I find it intriguing that Arang’s decision to give herself up is such a close echo of Mu-yeon’s own origin story—it’s her way of claiming a bit of agency in a situation that robs her of control. The winds (and whims) of Fate have seemingly shoved these two in an untenable situation, of giving them all the provisions to feel and cultivate love, but no way to actually act it out. Neither has been born into a situation where that love can be realized in a “normal” way, without breaking the laws of life and afterlife, or twisting the natural order of everything. And any way you shake it, the gods are telling them that you don’t get to keep this—it’s precious and dear and you can take a nice long look, but don’t you dare want it!—and moreover, that it’s not even right for them to want it.
So they do what they can to cling to whatever scrap they can, to resist the limitations of their supernatural Catch-22. What they end up with may not be anywhere near as close to the real thing they desperately want, but in the absence of anything better they’ll take it. So while I don’t love the shades of noble idiocy in her sacrifice, I bear with it because I do like how it rings true in this world, and how it connects these two opponents in a really fundamental way.
Of course, Arang and Mu-yeon are worlds apart, and Arang has additional reasons driving the decision; since giving herself up is the only way to have a shot at defeating Mu-yeon, I’m sure she’s comforting herself with the thought that at least this way, they’ll remember each other. Not that I find hers a selfish desire in the first place. All series long, she has faced this existential struggle to claim herself on her terms—to know she mattered. Her love of Eun-oh is just part and parcel of that.
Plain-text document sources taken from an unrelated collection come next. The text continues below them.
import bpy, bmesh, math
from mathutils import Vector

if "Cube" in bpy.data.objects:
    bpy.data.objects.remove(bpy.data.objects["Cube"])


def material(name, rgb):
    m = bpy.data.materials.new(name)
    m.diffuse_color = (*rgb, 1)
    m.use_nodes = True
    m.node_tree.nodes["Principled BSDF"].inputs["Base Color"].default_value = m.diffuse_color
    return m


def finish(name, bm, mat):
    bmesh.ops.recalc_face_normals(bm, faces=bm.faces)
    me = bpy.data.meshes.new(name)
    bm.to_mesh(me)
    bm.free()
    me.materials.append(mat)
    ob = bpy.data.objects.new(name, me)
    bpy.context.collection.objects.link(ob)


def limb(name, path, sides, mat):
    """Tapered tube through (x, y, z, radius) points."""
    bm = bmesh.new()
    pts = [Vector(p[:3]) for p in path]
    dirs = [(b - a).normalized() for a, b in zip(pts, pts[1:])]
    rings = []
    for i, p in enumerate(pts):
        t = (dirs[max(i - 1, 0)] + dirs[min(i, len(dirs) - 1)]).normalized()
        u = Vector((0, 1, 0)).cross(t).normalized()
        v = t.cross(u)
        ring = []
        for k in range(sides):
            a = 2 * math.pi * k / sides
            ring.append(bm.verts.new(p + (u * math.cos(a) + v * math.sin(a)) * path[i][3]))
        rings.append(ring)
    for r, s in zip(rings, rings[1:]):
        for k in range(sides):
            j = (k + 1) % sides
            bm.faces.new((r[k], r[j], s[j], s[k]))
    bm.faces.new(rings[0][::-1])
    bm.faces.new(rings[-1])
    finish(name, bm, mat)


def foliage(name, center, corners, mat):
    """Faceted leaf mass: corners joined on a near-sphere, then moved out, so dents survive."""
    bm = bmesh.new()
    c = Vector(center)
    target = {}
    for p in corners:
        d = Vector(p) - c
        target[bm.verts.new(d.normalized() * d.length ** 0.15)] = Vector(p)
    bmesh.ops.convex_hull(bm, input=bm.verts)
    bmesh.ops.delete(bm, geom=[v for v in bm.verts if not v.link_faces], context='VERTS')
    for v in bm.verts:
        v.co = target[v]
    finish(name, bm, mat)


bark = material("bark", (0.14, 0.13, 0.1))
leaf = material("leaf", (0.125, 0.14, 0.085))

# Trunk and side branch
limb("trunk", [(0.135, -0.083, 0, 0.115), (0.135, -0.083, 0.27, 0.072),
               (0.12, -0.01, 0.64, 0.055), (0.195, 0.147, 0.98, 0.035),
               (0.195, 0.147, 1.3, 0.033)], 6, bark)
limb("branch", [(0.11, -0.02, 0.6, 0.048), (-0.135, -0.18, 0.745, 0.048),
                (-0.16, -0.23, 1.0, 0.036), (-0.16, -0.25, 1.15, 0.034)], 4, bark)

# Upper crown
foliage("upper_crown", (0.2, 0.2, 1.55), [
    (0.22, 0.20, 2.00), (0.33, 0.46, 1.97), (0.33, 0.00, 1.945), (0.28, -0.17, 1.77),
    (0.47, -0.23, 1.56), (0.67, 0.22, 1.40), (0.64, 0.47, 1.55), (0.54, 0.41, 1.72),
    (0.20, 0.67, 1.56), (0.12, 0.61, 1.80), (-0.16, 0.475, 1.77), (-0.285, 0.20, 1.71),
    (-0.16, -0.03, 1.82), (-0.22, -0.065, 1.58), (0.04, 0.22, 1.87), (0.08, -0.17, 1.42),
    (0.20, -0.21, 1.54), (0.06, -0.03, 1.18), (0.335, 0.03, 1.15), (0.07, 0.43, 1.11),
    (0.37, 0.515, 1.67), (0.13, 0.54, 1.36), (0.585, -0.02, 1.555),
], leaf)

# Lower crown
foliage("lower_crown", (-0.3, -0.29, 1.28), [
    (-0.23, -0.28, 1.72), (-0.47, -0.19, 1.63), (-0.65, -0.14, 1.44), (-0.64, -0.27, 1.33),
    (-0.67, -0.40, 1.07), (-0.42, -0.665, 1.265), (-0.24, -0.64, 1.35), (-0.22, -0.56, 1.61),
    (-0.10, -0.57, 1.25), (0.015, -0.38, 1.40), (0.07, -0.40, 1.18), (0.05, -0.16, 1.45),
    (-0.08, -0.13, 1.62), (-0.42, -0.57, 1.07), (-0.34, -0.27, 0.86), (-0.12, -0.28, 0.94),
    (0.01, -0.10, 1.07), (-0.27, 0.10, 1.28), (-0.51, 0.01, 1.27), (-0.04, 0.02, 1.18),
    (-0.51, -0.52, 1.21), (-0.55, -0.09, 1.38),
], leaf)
Here, the difference between Heroine and Evil Being makes itself clear: one lets her love pervert her very nature, and the other holds fast to it as a way of remaining true to herself.
- Arang and the Magistrate: Episode 17
- Arang and the Magistrate: Episode 16
- Arang and the Magistrate: Episode 15
- Arang and the Magistrate: Episode 14
- Arang and the Magistrate: Episode 13
- Arang and the Magistrate: Episode 12
- Arang and the Magistrate: Episode 11
- Arang and the Magistrate: Episode 10
- Arang and the Magistrate: Episode 9
- Arang and the Magistrate: Episode 8
- Arang and the Magistrate: Episode 7
- Arang and the Magistrate: Episode 6
- Arang and the Magistrate: Episode 5
- Arang and the Magistrate: Episode 4
- Arang and the Magistrate: Episode 3
- Arang and the Magistrate: Episode 2
- Arang and the Magistrate: Episode 1